▸ **Assigned task**:
Each record is to be copied exactly as written.

▸ **Input for this task**:
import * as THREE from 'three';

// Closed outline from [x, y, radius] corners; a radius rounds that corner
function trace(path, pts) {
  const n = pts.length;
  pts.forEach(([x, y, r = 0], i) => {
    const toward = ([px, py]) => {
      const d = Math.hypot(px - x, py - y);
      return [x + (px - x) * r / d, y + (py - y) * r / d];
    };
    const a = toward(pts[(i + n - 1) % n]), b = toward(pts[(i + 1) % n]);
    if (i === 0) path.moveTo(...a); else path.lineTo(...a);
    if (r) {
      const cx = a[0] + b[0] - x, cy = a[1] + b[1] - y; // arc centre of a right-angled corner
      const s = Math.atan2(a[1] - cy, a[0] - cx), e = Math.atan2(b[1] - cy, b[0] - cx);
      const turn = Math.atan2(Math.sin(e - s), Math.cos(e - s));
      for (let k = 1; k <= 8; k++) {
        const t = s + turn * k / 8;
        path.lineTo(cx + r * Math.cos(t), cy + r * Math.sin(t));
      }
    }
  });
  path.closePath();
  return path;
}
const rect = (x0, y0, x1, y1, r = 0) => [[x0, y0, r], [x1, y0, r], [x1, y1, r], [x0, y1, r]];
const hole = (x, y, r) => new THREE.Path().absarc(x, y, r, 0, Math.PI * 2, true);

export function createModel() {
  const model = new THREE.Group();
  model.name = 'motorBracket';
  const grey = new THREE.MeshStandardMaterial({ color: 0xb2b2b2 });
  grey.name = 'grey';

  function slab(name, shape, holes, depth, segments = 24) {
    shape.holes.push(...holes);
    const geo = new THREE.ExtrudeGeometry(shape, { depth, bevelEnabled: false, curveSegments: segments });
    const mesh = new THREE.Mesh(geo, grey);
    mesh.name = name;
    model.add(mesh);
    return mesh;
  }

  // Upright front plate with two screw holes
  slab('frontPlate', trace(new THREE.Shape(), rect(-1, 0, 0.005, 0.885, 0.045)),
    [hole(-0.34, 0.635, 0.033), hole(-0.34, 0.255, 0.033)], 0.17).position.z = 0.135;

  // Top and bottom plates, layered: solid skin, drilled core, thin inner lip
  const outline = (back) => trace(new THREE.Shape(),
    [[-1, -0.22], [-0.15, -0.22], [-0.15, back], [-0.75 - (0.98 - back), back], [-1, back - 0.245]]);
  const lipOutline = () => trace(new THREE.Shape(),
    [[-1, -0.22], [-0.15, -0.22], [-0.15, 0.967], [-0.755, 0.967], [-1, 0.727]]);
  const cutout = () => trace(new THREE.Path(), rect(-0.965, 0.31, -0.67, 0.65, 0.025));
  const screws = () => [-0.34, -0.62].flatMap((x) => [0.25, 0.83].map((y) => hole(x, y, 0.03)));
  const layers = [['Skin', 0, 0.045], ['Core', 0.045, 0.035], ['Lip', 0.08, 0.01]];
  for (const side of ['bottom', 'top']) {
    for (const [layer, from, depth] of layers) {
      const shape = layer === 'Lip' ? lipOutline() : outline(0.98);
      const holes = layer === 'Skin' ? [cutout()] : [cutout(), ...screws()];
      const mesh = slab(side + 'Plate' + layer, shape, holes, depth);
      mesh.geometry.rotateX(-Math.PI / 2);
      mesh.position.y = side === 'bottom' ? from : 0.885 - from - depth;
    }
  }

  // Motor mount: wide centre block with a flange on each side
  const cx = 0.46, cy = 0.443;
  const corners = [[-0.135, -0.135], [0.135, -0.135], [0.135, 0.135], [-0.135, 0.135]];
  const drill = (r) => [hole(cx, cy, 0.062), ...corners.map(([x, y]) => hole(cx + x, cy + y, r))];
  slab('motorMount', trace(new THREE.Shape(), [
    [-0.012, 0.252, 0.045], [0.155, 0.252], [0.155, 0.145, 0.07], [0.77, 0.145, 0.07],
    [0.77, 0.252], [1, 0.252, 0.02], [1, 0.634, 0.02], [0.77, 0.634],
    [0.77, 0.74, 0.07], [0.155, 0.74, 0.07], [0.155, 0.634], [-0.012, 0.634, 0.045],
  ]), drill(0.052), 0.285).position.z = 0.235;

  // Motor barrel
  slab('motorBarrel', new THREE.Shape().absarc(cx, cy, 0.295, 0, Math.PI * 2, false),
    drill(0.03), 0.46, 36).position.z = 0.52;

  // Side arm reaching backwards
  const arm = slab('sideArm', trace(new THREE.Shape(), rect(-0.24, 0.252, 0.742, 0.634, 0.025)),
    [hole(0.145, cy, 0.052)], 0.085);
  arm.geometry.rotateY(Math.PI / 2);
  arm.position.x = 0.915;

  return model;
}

▸ **Output below**:
import * as THREE from 'three';

// Closed outline from [x, y, radius] corners; a radius rounds that corner
function trace(path, pts) {
  const n = pts.length;
  pts.forEach(([x, y, r = 0], i) => {
    const toward = ([px, py]) => {
      const d = Math.hypot(px - x, py - y);
      return [x + (px - x) * r / d, y + (py - y) * r / d];
    };
    const a = toward(pts[(i + n - 1) % n]), b = toward(pts[(i + 1) % n]);
    if (i === 0) path.moveTo(...a); else path.lineTo(...a);
    if (r) {
      const cx = a[0] + b[0] - x, cy = a[1] + b[1] - y; // arc centre of a right-angled corner
      const s = Math.atan2(a[1] - cy, a[0] - cx), e = Math.atan2(b[1] - cy, b[0] - cx);
      const turn = Math.atan2(Math.sin(e - s), Math.cos(e - s));
      for (let k = 1; k <= 8; k++) {
        const t = s + turn * k / 8;
        path.lineTo(cx + r * Math.cos(t), cy + r * Math.sin(t));
      }
    }
  });
  path.closePath();
  return path;
}
const rect = (x0, y0, x1, y1, r = 0) => [[x0, y0, r], [x1, y0, r], [x1, y1, r], [x0, y1, r]];
const hole = (x, y, r) => new THREE.Path().absarc(x, y, r, 0, Math.PI * 2, true);

export function createModel() {
  const model = new THREE.Group();
  model.name = 'motorBracket';
  const grey = new THREE.MeshStandardMaterial({ color: 0xb2b2b2 });
  grey.name = 'grey';

  function slab(name, shape, holes, depth, segments = 24) {
    shape.holes.push(...holes);
    const geo = new THREE.ExtrudeGeometry(shape, { depth, bevelEnabled: false, curveSegments: segments });
    const mesh = new THREE.Mesh(geo, grey);
    mesh.name = name;
    model.add(mesh);
    return mesh;
  }

  // Upright front plate with two screw holes
  slab('frontPlate', trace(new THREE.Shape(), rect(-1, 0, 0.005, 0.885, 0.045)),
    [hole(-0.34, 0.635, 0.033), hole(-0.34, 0.255, 0.033)], 0.17).position.z = 0.135;

  // Top and bottom plates, layered: solid skin, drilled core, thin inner lip
  const outline = (back) => trace(new THREE.Shape(),
    [[-1, -0.22], [-0.15, -0.22], [-0.15, back], [-0.75 - (0.98 - back), back], [-1, back - 0.245]]);
  const lipOutline = () => trace(new THREE.Shape(),
    [[-1, -0.22], [-0.15, -0.22], [-0.15, 0.967], [-0.755, 0.967], [-1, 0.727]]);
  const cutout = () => trace(new THREE.Path(), rect(-0.965, 0.31, -0.67, 0.65, 0.025));
  const screws = () => [-0.34, -0.62].flatMap((x) => [0.25, 0.83].map((y) => hole(x, y, 0.03)));
  const layers = [['Skin', 0, 0.045], ['Core', 0.045, 0.035], ['Lip', 0.08, 0.01]];
  for (const side of ['bottom', 'top']) {
    for (const [layer, from, depth] of layers) {
      const shape = layer === 'Lip' ? lipOutline() : outline(0.98);
      const holes = layer === 'Skin' ? [cutout()] : [cutout(), ...screws()];
      const mesh = slab(side + 'Plate' + layer, shape, holes, depth);
      mesh.geometry.rotateX(-Math.PI / 2);
      mesh.position.y = side === 'bottom' ? from : 0.885 - from - depth;
    }
  }

  // Motor mount: wide centre block with a flange on each side
  const cx = 0.46, cy = 0.443;
  const corners = [[-0.135, -0.135], [0.135, -0.135], [0.135, 0.135], [-0.135, 0.135]];
  const drill = (r) => [hole(cx, cy, 0.062), ...corners.map(([x, y]) => hole(cx + x, cy + y, r))];
  slab('motorMount', trace(new THREE.Shape(), [
    [-0.012, 0.252, 0.045], [0.155, 0.252], [0.155, 0.145, 0.07], [0.77, 0.145, 0.07],
    [0.77, 0.252], [1, 0.252, 0.02], [1, 0.634, 0.02], [0.77, 0.634],
    [0.77, 0.74, 0.07], [0.155, 0.74, 0.07], [0.155, 0.634], [-0.012, 0.634, 0.045],
  ]), drill(0.052), 0.285).position.z = 0.235;

  // Motor barrel
  slab('motorBarrel', new THREE.Shape().absarc(cx, cy, 0.295, 0, Math.PI * 2, false),
    drill(0.03), 0.46, 36).position.z = 0.52;

  // Side arm reaching backwards
  const arm = slab('sideArm', trace(new THREE.Shape(), rect(-0.24, 0.252, 0.742, 0.634, 0.025)),
    [hole(0.145, cy, 0.052)], 0.085);
  arm.geometry.rotateY(Math.PI / 2);
  arm.position.x = 0.915;

  return model;
}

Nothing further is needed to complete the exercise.